15. Leicester, Leicestershire and Rutland

What concerns have been raised about your STP?

Health planners are trying to reduce NHS deficits and think about ways to re-organise care. However getting the large deficit under control could prevent facilities being developed that can cope with the health and care social needs of local people.

Proposed changes

Closure of all acute beds at Leicester General Hospital (LGH) and reconfiguration of services within University Hospital Leicester which will lead to a net reduction of 243 acute beds.

All clinical services will be moved onto two sites: the Leicester Royal Infirmary and the Glenfield.

Closure of maternity units at St Mary's Hospital, Melton Mowbray and Leicester General Hospital. These maternity services will be consolidated onto one site at the Royal Infirmary with the possibility of a midwife led unit at the General Hospital.

Surgery for children born with heart defects could end at Glenfield Hospital.

Two community hospitals will see their inpatient beds cut. Leaving six sites with such facilities.

The closure of all in-patient facilities at Fielding Palmer Community Hospital in Lutterworth and Rutland Memorial Community Hospital in Oakham. Consultant geriatrician Dr Alex Miodrag, branded the decision as 'pure insanity' due to the rising and ageing population in the area.

50% reduction of beds as Hinckley and Bosworth Community Hospital and an overall net reduction of 38 beds across the remaining community hospitals.

The number of acute hospital beds will be cut from the current 1,940 to 1,697 by 2020. Together with the closure of community beds this will be an overall bed reduction of 12.9%.

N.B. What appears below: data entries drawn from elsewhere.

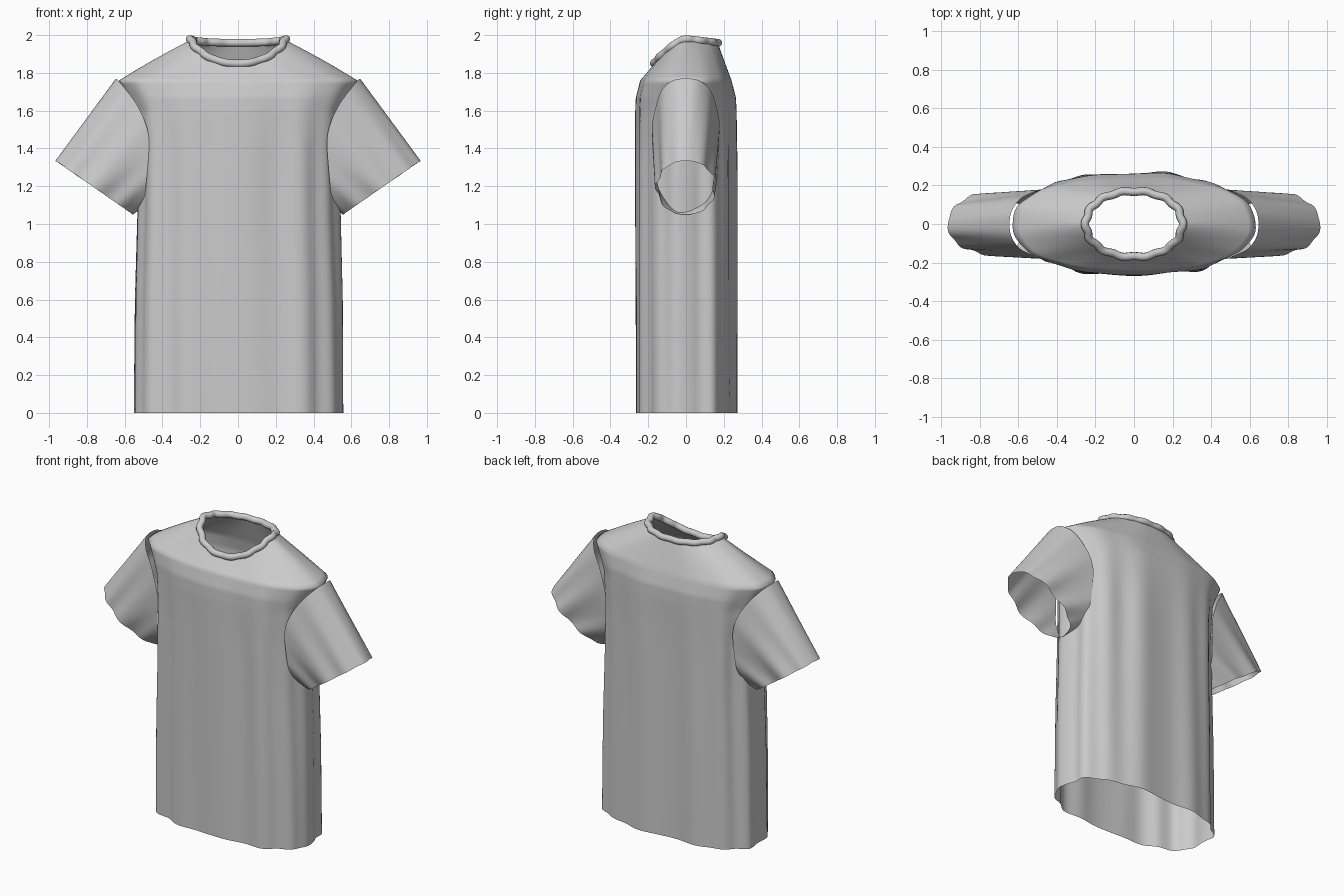
import bpy, bmesh, math
from math import sin, cos, pi

if "Cube" in bpy.data.objects:
    bpy.data.objects.remove(bpy.data.objects["Cube"])

SEG = 112


def spow(v, p):
    return math.copysign(abs(v) ** p, v)


def loft(name, rings):
    """Skin a list of closed rings into one open, smooth cloth surface."""
    bm = bmesh.new()
    rows = [[bm.verts.new(p) for p in ring] for ring in rings]
    n = len(rings[0])
    for lo, hi in zip(rows, rows[1:]):
        for i in range(n):
            j = (i + 1) % n
            bm.faces.new((lo[i], lo[j], hi[j], hi[i]))
    bmesh.ops.recalc_face_normals(bm, faces=bm.faces)
    me = bpy.data.meshes.new(name)
    bm.to_mesh(me)
    bm.free()
    for p in me.polygons:
        p.use_smooth = True
    ob = bpy.data.objects.new(name, me)
    bpy.context.collection.objects.link(ob)
    return ob


def neck_z(a):
    # neckline dips deep at the front (-y) and slightly at the back
    s = sin(a)
    return 1.975 - (0.13 * (-s) ** 1.4 if s < 0 else 0.02 * s)


# Shirt body: half width, half depth, roundness exponent, height
TORSO = [(.550, .262, 2.7, 0.0), (.545, .262, 2.7, 0.6), (.533, .262, 2.7, 1.05),
         (.530, .262, 2.7, 1.40), (.550, .264, 2.6, 1.60), (.580, .262, 2.5, 1.67),
         (.630, .240, 2.4, 1.76)]


def body_ring(rx, ry, e, z, t):
    fade = 1 if z < 1.3 else max(0.25, 1 - (z - 1.3) * 1.7)
    ring = []
    for i in range(SEG):
        a = 2 * pi * i / SEG
        fold = .008 * cos(13 * a + .6 + .3 * z) + .007 * cos(8 * a + 2 - .5 * z)
        fold *= fade * (1 - t)
        x = rx * spow(cos(a), 2 / e) + fold * cos(a)
        y = ry * spow(sin(a), 2 / e) + fold * sin(a)
        zz = z + t * (neck_z(a) - z)
        ring.append((x, y, zz))
    return ring


rings = []
for p, q in zip(TORSO, TORSO[1:]):
    for k in range(5):
        f = k / 5
        rings.append(body_ring(*[u + (v - u) * f for u, v in zip(p, q)], 0))
# shoulder yoke runs from the shoulder ring up to the neckline
for k in range(11):
    t = k / 10
    rings.append(body_ring(.63 - .38 * t + .01 * sin(pi * t), .24 - .07 * t,
                           2.4 - .3 * t, 1.76, t))
loft("shirt_body", rings)


# Sleeves: armhole ring blended to a tilted cuff ring
def sleeve(name, side):
    out = []
    for k in range(17):
        t = k / 16
        ring = []
        for i in range(SEG):
            a = 2 * pi * i / SEG
            c, s = cos(a), sin(a)
            c1, s1 = spow(c, .75), spow(s, .75)
            base = (.47 + (.175 * c ** 1.4 if c > 0 else .03 * -c),
                    .178 * s1, 1.43 + .34 * c1)
            c2, s2 = spow(c, .95), spow(s, .9)
            cuff = (.76 + .205 * c2, .152 * s2, 1.192 + .142 * c2)
            x, y, z = [u + (v - u) * t for u, v in zip(base, cuff)]
            # diagonal pull folds
            fold = (.009 * cos(9 * a + 1.5 * t) + .004 * cos(5 * a + 1)) * (.3 + .7 * t)
            y += fold * s
            x += fold * c * .3
            ring.append((side * x, y, z))
        out.append(ring)
    loft(name, out)


sleeve("sleeve_right", 1)
sleeve("sleeve_left", -1)

# Collar: rolled rib following the wavy neckline
cu = bpy.data.curves.new("collar", 'CURVE')
cu.dimensions = '3D'
cu.bevel_depth = .021
cu.bevel_resolution = 3
sp = cu.splines.new('POLY')
sp.points.add(SEG - 1)
for i, pt in enumerate(sp.points):
    a = 2 * pi * i / SEG
    w = 1 + .022 * cos(14 * a)
    pt.co = (.25 * spow(cos(a), 2 / 2.1) * w, .17 * spow(sin(a), 2 / 2.1) * w,
             neck_z(a) + .004, 1)
sp.use_cyclic_u = True
sp.use_smooth = True
collar = bpy.data.objects.new("collar", cu)
bpy.context.collection.objects.link(collar)
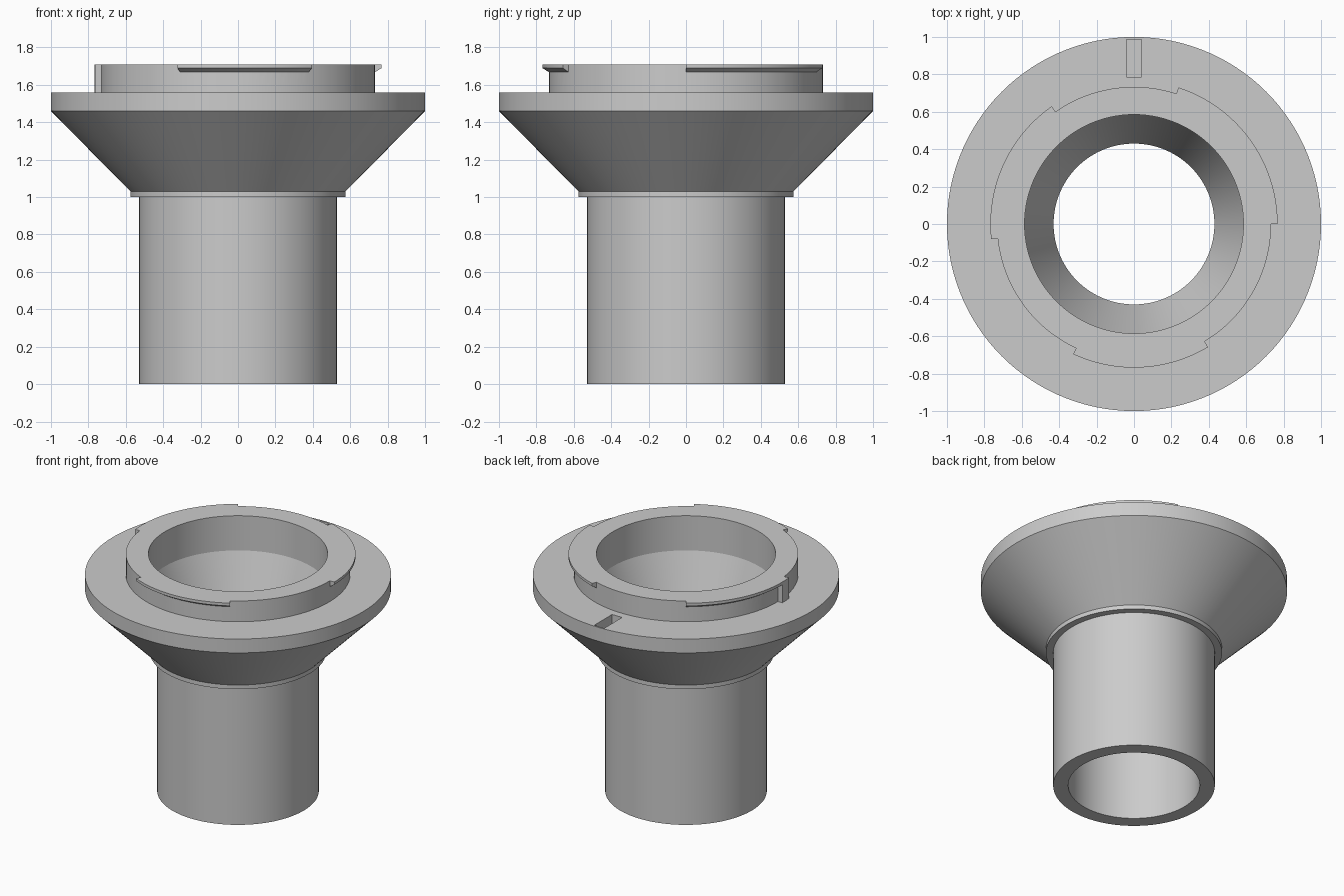
import bpy, bmesh
from math import radians, sin, cos

if "Cube" in bpy.data.objects:
    bpy.data.objects.remove(bpy.data.objects["Cube"], do_unlink=True)

grey = bpy.data.materials.new("plain grey")
grey.use_nodes = True
colour = (0.6, 0.6, 0.6, 1)
grey.diffuse_color = colour
grey.node_tree.nodes["Principled BSDF"].inputs["Base Color"].default_value = colour

SEGMENTS = 120


def sweep(name, profile, start=0, end=360, steps=SEGMENTS):
    """Turn a closed (radius, height) profile about z; cap it if the turn is partial."""
    bm = bmesh.new()
    full = end - start == 360
    rings = []
    for i in range(steps if full else steps + 1):
        a = radians(start + (end - start) * i / steps)
        rings.append([bm.verts.new((r * cos(a), r * sin(a), z)) for r, z in profile])
    n = len(profile)
    for i in range(steps):
        a, b = rings[i], rings[(i + 1) % len(rings)]
        for j in range(n):
            k = (j + 1) % n
            bm.faces.new((a[j], b[j], b[k], a[k]))
    if not full:
        bm.faces.new(rings[0])
        bm.faces.new(rings[-1])
    return finish(name, bm)


def box(name, low, high):
    bm = bmesh.new()
    bmesh.ops.create_cube(bm, size=1)
    for v in bm.verts:
        v.co = [(a + b) / 2 + c * (b - a) for a, b, c in zip(low, high, v.co)]
    return finish(name, bm)


def finish(name, bm):
    bmesh.ops.recalc_face_normals(bm, faces=bm.faces)
    mesh = bpy.data.meshes.new(name)
    bm.to_mesh(mesh)
    bm.free()
    mesh.materials.append(grey)
    obj = bpy.data.objects.new(name, mesh)
    bpy.context.collection.objects.link(obj)
    return obj


def combine(body, tool, operation):
    bpy.context.view_layer.objects.active = body
    mod = body.modifiers.new(tool.name, "BOOLEAN")
    mod.operation, mod.solver, mod.object = operation, "EXACT", tool
    bpy.ops.object.modifier_apply(modifier=mod.name)
    bpy.data.objects.remove(tool, do_unlink=True)


# Hollow body: tube, step, flared cone, flange and mounting collar
body = sweep("flanged_adapter", [
    (0.43, 0), (0.528, 0), (0.528, 1.0), (0.575, 1.0), (0.575, 1.03),
    (1.0, 1.46), (1.0, 1.56), (0.733, 1.56), (0.733, 1.71),
    (0.585, 1.71), (0.585, 1.46), (0.43, 1.03)])

# Three bayonet tabs with bevelled undersides
tab_profile = [(0.68, 1.71), (0.768, 1.71), (0.768, 1.69), (0.733, 1.668), (0.68, 1.668)]
for start, end in ((0, 72), (125, 186), (245, 301)):
    combine(body, sweep("bayonet_tab", tab_profile, start, end, 24), "UNION")

# Stop post beneath the end of one tab
stop_profile = [(0.68, 1.55), (0.768, 1.55), (0.768, 1.71), (0.68, 1.71)]
combine(body, sweep("stop_post", stop_profile, 180, 186, 3), "UNION")

# Locking pin slot in the flange
combine(body, box("pin_slot", (-0.04, 0.785, 1.48), (0.04, 0.987, 1.6)), "DIFFERENCE")

bpy.ops.object.select_all(action="DESELECT")
body.select_set(True)
bpy.context.view_layer.objects.active = body
bpy.ops.object.shade_smooth_by_angle(angle=radians(15))
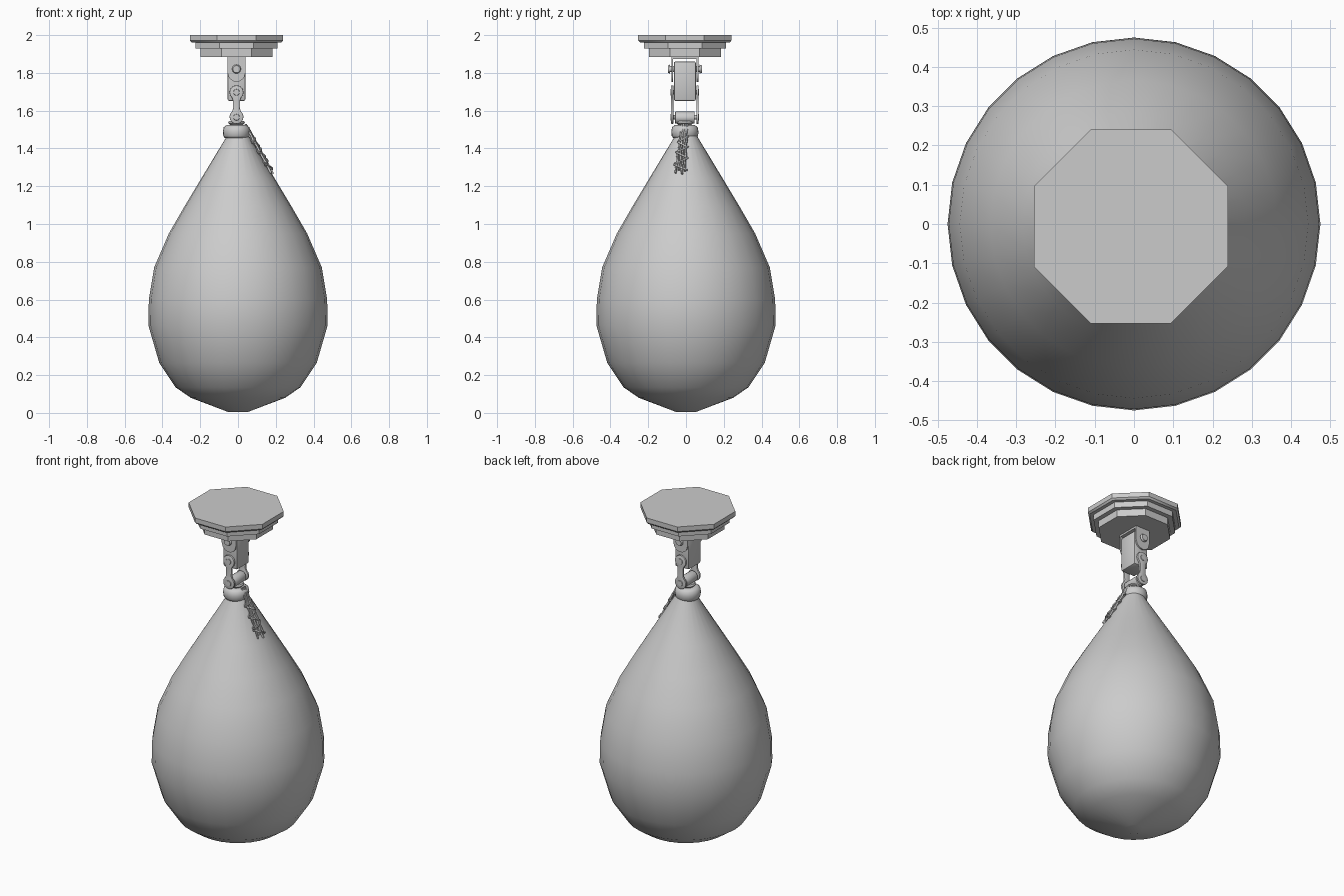
import bpy, bmesh, math
from math import pi, sin, cos

if "Cube" in bpy.data.objects:
    bpy.data.objects.remove(bpy.data.objects["Cube"])

CX, CY = -0.008, -0.006          # axis of the hardware


def finish(name, bm, angle=35, bevel=0.0):
    bmesh.ops.recalc_face_normals(bm, faces=bm.faces)
    me = bpy.data.meshes.new(name)
    bm.to_mesh(me)
    bm.free()
    ob = bpy.data.objects.new(name, me)
    bpy.context.collection.objects.link(ob)
    bpy.ops.object.select_all(action='DESELECT')
    ob.select_set(True)
    bpy.context.view_layer.objects.active = ob
    if bevel:
        m = ob.modifiers.new("bevel", 'BEVEL')
        m.width, m.segments, m.limit_method = bevel, 2, 'ANGLE'
        bpy.ops.object.modifier_apply(modifier="bevel")
    bpy.ops.object.shade_smooth_by_angle(angle=math.radians(angle))
    return ob


def lathe(name, profile, sides, x=0, y=0, closed=False, turn=0, angle=35):
    bm = bmesh.new()
    rings = []
    for r, z in profile:
        rings.append([bm.verts.new((x + r * cos(2 * pi * (i + turn) / sides),
                                    y + r * sin(2 * pi * (i + turn) / sides), z))
                      for i in range(sides)])
    pairs = list(zip(rings, rings[1:]))
    if closed:
        pairs.append((rings[-1], rings[0]))
    for a, b in pairs:
        for i in range(sides):
            j = (i + 1) % sides
            bm.faces.new((a[i], a[j], b[j], b[i]))
    if not closed:
        bm.faces.new(rings[0][::-1])
        bm.faces.new(rings[-1])
    return finish(name, bm, angle)


def slab(name, outline, y0, y1, bevel=0.0):
    """Outline in x/z (relative to the hardware axis) extruded along y."""
    bm = bmesh.new()
    a = [bm.verts.new((CX + x, CY + y0, z)) for x, z in outline]
    b = [bm.verts.new((CX + x, CY + y1, z)) for x, z in outline]
    n = len(a)
    bm.faces.new(a)
    bm.faces.new(b[::-1])
    for i in range(n):
        bm.faces.new((a[i], b[i], b[(i + 1) % n], a[(i + 1) % n]))
    return finish(name, bm, 35, bevel)


def arc(cz, r, a0, a1, n):
    return [(r * cos(math.radians(a0 + (a1 - a0) * i / n)),
             cz + r * sin(math.radians(a0 + (a1 - a0) * i / n))) for i in range(n + 1)]


def pin(name, z, half, r, head):
    prof = [(r, -half + 0.012), (head, -half + 0.012), (head * 0.8, -half)]
    prof = prof[::-1] + [(x, -h) for x, h in prof]
    ob = lathe(name, prof, 12)
    ob.rotation_euler.x = pi / 2
    ob.location = (CX, CY, z)


def tube(name, points, r, cyclic=False):
    cu = bpy.data.curves.new(name, 'CURVE')
    cu.dimensions, cu.bevel_depth, cu.bevel_resolution = '3D', r, 1
    cu.use_fill_caps = True
    s = cu.splines.new('POLY')
    s.points.add(len(points) - 1)
    for p, c in zip(s.points, points):
        p.co = (*c, 1)
    s.use_cyclic_u = cyclic
    ob = bpy.data.objects.new(name, cu)
    bpy.context.collection.objects.link(ob)
    bpy.ops.object.select_all(action='DESELECT')
    ob.select_set(True)
    bpy.context.view_layer.objects.active = ob
    bpy.ops.object.convert(target='MESH')
    bpy.ops.object.shade_smooth_by_angle(angle=math.radians(60))


# teardrop bag
lathe("bag", [(0.05, 0.004), (0.25, 0.08), (0.33, 0.135), (0.417, 0.265), (0.475, 0.465),
              (0.472, 0.6), (0.444, 0.77), (0.366, 0.95), (0.285, 1.09), (0.195, 1.24),
              (0.062, 1.46), (0.045, 1.50)], 28, angle=60)

# padded collar round the neck
lathe("neck_collar", [(0.04, 1.455), (0.062, 1.455), (0.07, 1.467), (0.072, 1.49), (0.068, 1.512),
                      (0.052, 1.524), (0.03, 1.522), (0.025, 1.49)],
      20, CX, CY, closed=True, angle=60)

# stepped octagonal ceiling plate
k = 1 / cos(pi / 8)
lathe("ceiling_plate", [(h * k, z) for h, z in
                        [(0.190, 1.885), (0.190, 1.928), (0.217, 1.928), (0.217, 1.962),
                         (0.238, 1.962), (0.247, 1.972), (0.247, 2.0)]],
      8, CX, CY, turn=0.5)

# U bracket hanging from the plate
cheek = [(0.047, 1.887), (0.047, 1.80)] + arc(1.80, 0.047, -30, -150, 6) + [(-0.047, 1.80), (-0.047, 1.887)]
for side, y0 in (("front", -0.071), ("back", 0.062)):
    slab("bracket_cheek_" + side, cheek, y0, y0 + 0.009)
slab("bracket_top", [(-0.047, 1.874), (0.047, 1.874), (0.047, 1.887), (-0.047, 1.887)], -0.071, 0.071)
pin("upper_pin", 1.82, 0.09, 0.016, 0.024)

# swivel block
slab("swivel_block", [(-0.047, 1.652), (0.047, 1.652), (0.047, 1.86), (-0.047, 1.86)],
     -0.058, 0.058, 0.008)

# dumbbell shaped side links
link = (arc(1.697, 0.037, -50, 230, 12) + [(-0.019, 1.655), (-0.018, 1.61)]
        + arc(1.567, 0.037, 130, 410, 12) + [(0.018, 1.61), (0.019, 1.655)])
for side, y0 in (("front", -0.073), ("back", 0.061)):
    slab("side_link_" + side, link, y0, y0 + 0.012, 0.003)
pin("middle_pin", 1.697, 0.076, 0.012, 0.02)
pin("lower_pin", 1.565, 0.076, 0.012, 0.02)

# lower eye joining the links to the collar
slab("lower_eye", arc(1.563, 0.032, 0, 345, 15), -0.052, 0.052, 0.004)
lathe("eye_stem", [(0.03, 1.49), (0.03, 1.52), (0.045, 1.535), (0.04, 1.545)], 12, CX, CY)


# lacing tail lying on the bag's right side
def on_bag(z, y, lift):
    r = 0.062 + (1.46 - z) * 0.605
    return (math.sqrt(max(r * r - y * y, 0.0001)) + lift, y, z)


def mid(z):
    return -0.008 - (1.53 - z) * 0.09


for i, (dy, z1) in enumerate([(-0.022, 1.27), (-0.008, 1.285), (0.008, 1.265), (0.022, 1.28)]):
    pts = [(0.04, mid(1.53) + dy * 0.6, 1.528)]
    for j in range(9):
        z = 1.50 + (z1 - 1.50) * j / 8
        pts.append(on_bag(z, mid(z) + dy * (0.65 + 0.05 * j) + 0.003 * sin(2.3 * j + i),
                          0.022 - 0.0018 * j))
    tube(f"lace_cord_{i + 1}", pts, 0.006)

# cord wraps crossing the lacing
for i, z0 in enumerate([1.45, 1.42, 1.395, 1.365, 1.335, 1.30]):
    w = 0.026 + 0.0018 * i
    tilt = 0.014 * (-1) ** i
    pts = []
    for j in range(10):
        a = 2 * pi * j / 10
        z = z0 + tilt * cos(a)
        pts.append(on_bag(z, mid(z) + w * cos(a), 0.014 - 0.001 * i + 0.012 * sin(a)))
    tube(f"lace_wrap_{i + 1}", pts, 0.0045, True)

It is estimated 1,500 local hospital jobs will be cut by 2020, although the number of full-time health workers in the community will go from 2,271 to 2,505.

Changes in who organises our care

The STP is to develop into an accountable care system, however the councils involved have expressed concerns over this move. The three local authorities involved have criticised the lack of detailed plans to tackle a £399 million financial gap in the document outlining the ACS development.